What this task involves
Please write out all the data that follows exactly, without the pictures.

___ Material provided ___

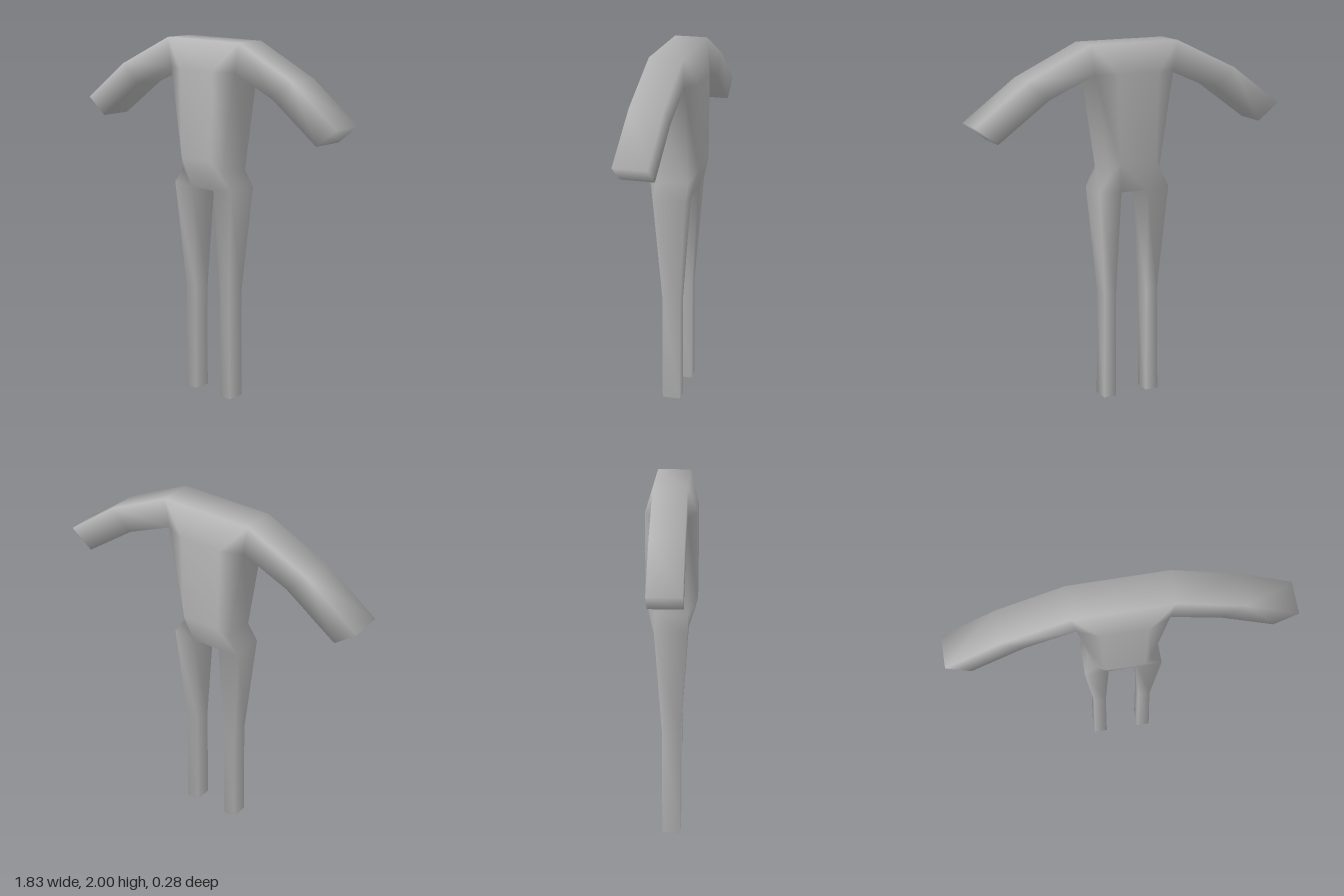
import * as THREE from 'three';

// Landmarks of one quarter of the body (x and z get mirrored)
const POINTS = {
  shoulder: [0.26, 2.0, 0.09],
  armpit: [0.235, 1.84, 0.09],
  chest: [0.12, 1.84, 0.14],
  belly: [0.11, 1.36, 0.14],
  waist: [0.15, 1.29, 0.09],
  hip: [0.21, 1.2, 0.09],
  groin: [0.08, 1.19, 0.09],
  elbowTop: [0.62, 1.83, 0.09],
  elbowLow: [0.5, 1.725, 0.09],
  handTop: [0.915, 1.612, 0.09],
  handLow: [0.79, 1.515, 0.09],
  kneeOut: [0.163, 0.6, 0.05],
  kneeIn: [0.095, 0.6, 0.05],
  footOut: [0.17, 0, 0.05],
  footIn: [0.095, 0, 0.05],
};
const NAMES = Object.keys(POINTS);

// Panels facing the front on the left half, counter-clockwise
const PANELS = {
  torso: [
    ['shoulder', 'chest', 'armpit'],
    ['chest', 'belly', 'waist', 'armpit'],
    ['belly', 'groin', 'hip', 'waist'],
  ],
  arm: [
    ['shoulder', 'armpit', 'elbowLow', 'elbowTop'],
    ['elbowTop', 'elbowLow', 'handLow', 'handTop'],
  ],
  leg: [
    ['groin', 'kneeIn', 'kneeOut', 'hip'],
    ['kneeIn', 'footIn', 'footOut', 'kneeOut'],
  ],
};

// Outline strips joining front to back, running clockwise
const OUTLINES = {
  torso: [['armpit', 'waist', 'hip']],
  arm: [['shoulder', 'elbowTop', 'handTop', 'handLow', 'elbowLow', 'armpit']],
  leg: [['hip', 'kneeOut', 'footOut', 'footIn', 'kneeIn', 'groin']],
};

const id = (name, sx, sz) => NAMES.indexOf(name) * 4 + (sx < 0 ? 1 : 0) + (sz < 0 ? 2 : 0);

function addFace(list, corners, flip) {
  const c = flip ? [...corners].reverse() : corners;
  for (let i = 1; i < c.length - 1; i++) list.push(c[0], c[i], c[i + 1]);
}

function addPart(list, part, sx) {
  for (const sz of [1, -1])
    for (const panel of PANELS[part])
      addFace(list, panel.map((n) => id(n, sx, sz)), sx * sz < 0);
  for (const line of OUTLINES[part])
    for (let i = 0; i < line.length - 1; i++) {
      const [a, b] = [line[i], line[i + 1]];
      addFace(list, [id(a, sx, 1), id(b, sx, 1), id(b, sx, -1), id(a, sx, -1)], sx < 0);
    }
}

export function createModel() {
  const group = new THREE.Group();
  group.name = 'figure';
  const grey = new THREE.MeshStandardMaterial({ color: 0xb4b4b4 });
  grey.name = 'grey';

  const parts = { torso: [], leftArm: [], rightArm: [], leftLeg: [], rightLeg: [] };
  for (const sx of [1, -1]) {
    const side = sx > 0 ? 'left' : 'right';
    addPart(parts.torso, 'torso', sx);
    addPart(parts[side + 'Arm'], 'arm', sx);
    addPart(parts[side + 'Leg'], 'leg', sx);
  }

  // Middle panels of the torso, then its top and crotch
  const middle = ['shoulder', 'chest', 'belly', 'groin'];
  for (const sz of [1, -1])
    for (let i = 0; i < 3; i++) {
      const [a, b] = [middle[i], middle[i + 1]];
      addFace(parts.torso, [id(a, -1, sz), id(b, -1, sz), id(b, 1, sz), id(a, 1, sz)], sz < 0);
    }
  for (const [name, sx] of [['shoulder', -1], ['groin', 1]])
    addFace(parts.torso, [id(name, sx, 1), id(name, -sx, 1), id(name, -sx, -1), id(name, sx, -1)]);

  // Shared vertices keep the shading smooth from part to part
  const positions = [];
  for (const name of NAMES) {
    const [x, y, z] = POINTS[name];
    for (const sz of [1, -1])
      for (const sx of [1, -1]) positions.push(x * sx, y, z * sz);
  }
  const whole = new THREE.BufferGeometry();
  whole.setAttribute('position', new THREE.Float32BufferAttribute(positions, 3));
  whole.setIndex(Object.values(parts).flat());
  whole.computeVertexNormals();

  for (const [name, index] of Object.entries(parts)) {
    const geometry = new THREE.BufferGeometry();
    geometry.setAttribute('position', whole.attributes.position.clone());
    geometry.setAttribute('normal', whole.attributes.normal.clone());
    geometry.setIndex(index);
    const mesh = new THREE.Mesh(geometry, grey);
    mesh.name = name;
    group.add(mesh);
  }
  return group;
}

___

Response area
import * as THREE from 'three';

// Landmarks of one quarter of the body (x and z get mirrored)
const POINTS = {
  shoulder: [0.26, 2.0, 0.09],
  armpit: [0.235, 1.84, 0.09],
  chest: [0.12, 1.84, 0.14],
  belly: [0.11, 1.36, 0.14],
  waist: [0.15, 1.29, 0.09],
  hip: [0.21, 1.2, 0.09],
  groin: [0.08, 1.19, 0.09],
  elbowTop: [0.62, 1.83, 0.09],
  elbowLow: [0.5, 1.725, 0.09],
  handTop: [0.915, 1.612, 0.09],
  handLow: [0.79, 1.515, 0.09],
  kneeOut: [0.163, 0.6, 0.05],
  kneeIn: [0.095, 0.6, 0.05],
  footOut: [0.17, 0, 0.05],
  footIn: [0.095, 0, 0.05],
};
const NAMES = Object.keys(POINTS);

// Panels facing the front on the left half, counter-clockwise
const PANELS = {
  torso: [
    ['shoulder', 'chest', 'armpit'],
    ['chest', 'belly', 'waist', 'armpit'],
    ['belly', 'groin', 'hip', 'waist'],
  ],
  arm: [
    ['shoulder', 'armpit', 'elbowLow', 'elbowTop'],
    ['elbowTop', 'elbowLow', 'handLow', 'handTop'],
  ],
  leg: [
    ['groin', 'kneeIn', 'kneeOut', 'hip'],
    ['kneeIn', 'footIn', 'footOut', 'kneeOut'],
  ],
};

// Outline strips joining front to back, running clockwise
const OUTLINES = {
  torso: [['armpit', 'waist', 'hip']],
  arm: [['shoulder', 'elbowTop', 'handTop', 'handLow', 'elbowLow', 'armpit']],
  leg: [['hip', 'kneeOut', 'footOut', 'footIn', 'kneeIn', 'groin']],
};

const id = (name, sx, sz) => NAMES.indexOf(name) * 4 + (sx < 0 ? 1 : 0) + (sz < 0 ? 2 : 0);

function addFace(list, corners, flip) {
  const c = flip ? [...corners].reverse() : corners;
  for (let i = 1; i < c.length - 1; i++) list.push(c[0], c[i], c[i + 1]);
}

function addPart(list, part, sx) {
  for (const sz of [1, -1])
    for (const panel of PANELS[part])
      addFace(list, panel.map((n) => id(n, sx, sz)), sx * sz < 0);
  for (const line of OUTLINES[part])
    for (let i = 0; i < line.length - 1; i++) {
      const [a, b] = [line[i], line[i + 1]];
      addFace(list, [id(a, sx, 1), id(b, sx, 1), id(b, sx, -1), id(a, sx, -1)], sx < 0);
    }
}

export function createModel() {
  const group = new THREE.Group();
  group.name = 'figure';
  const grey = new THREE.MeshStandardMaterial({ color: 0xb4b4b4 });
  grey.name = 'grey';

  const parts = { torso: [], leftArm: [], rightArm: [], leftLeg: [], rightLeg: [] };
  for (const sx of [1, -1]) {
    const side = sx > 0 ? 'left' : 'right';
    addPart(parts.torso, 'torso', sx);
    addPart(parts[side + 'Arm'], 'arm', sx);
    addPart(parts[side + 'Leg'], 'leg', sx);
  }

  // Middle panels of the torso, then its top and crotch
  const middle = ['shoulder', 'chest', 'belly', 'groin'];
  for (const sz of [1, -1])
    for (let i = 0; i < 3; i++) {
      const [a, b] = [middle[i], middle[i + 1]];
      addFace(parts.torso, [id(a, -1, sz), id(b, -1, sz), id(b, 1, sz), id(a, 1, sz)], sz < 0);
    }
  for (const [name, sx] of [['shoulder', -1], ['groin', 1]])
    addFace(parts.torso, [id(name, sx, 1), id(name, -sx, 1), id(name, -sx, -1), id(name, sx, -1)]);

  // Shared vertices keep the shading smooth from part to part
  const positions = [];
  for (const name of NAMES) {
    const [x, y, z] = POINTS[name];
    for (const sz of [1, -1])
      for (const sx of [1, -1]) positions.push(x * sx, y, z * sz);
  }
  const whole = new THREE.BufferGeometry();
  whole.setAttribute('position', new THREE.Float32BufferAttribute(positions, 3));
  whole.setIndex(Object.values(parts).flat());
  whole.computeVertexNormals();

  for (const [name, index] of Object.entries(parts)) {
    const geometry = new THREE.BufferGeometry();
    geometry.setAttribute('position', whole.attributes.position.clone());
    geometry.setAttribute('normal', whole.attributes.normal.clone());
    geometry.setIndex(index);
    const mesh = new THREE.Mesh(geometry, grey);
    mesh.name = name;
    group.add(mesh);
  }
  return group;
}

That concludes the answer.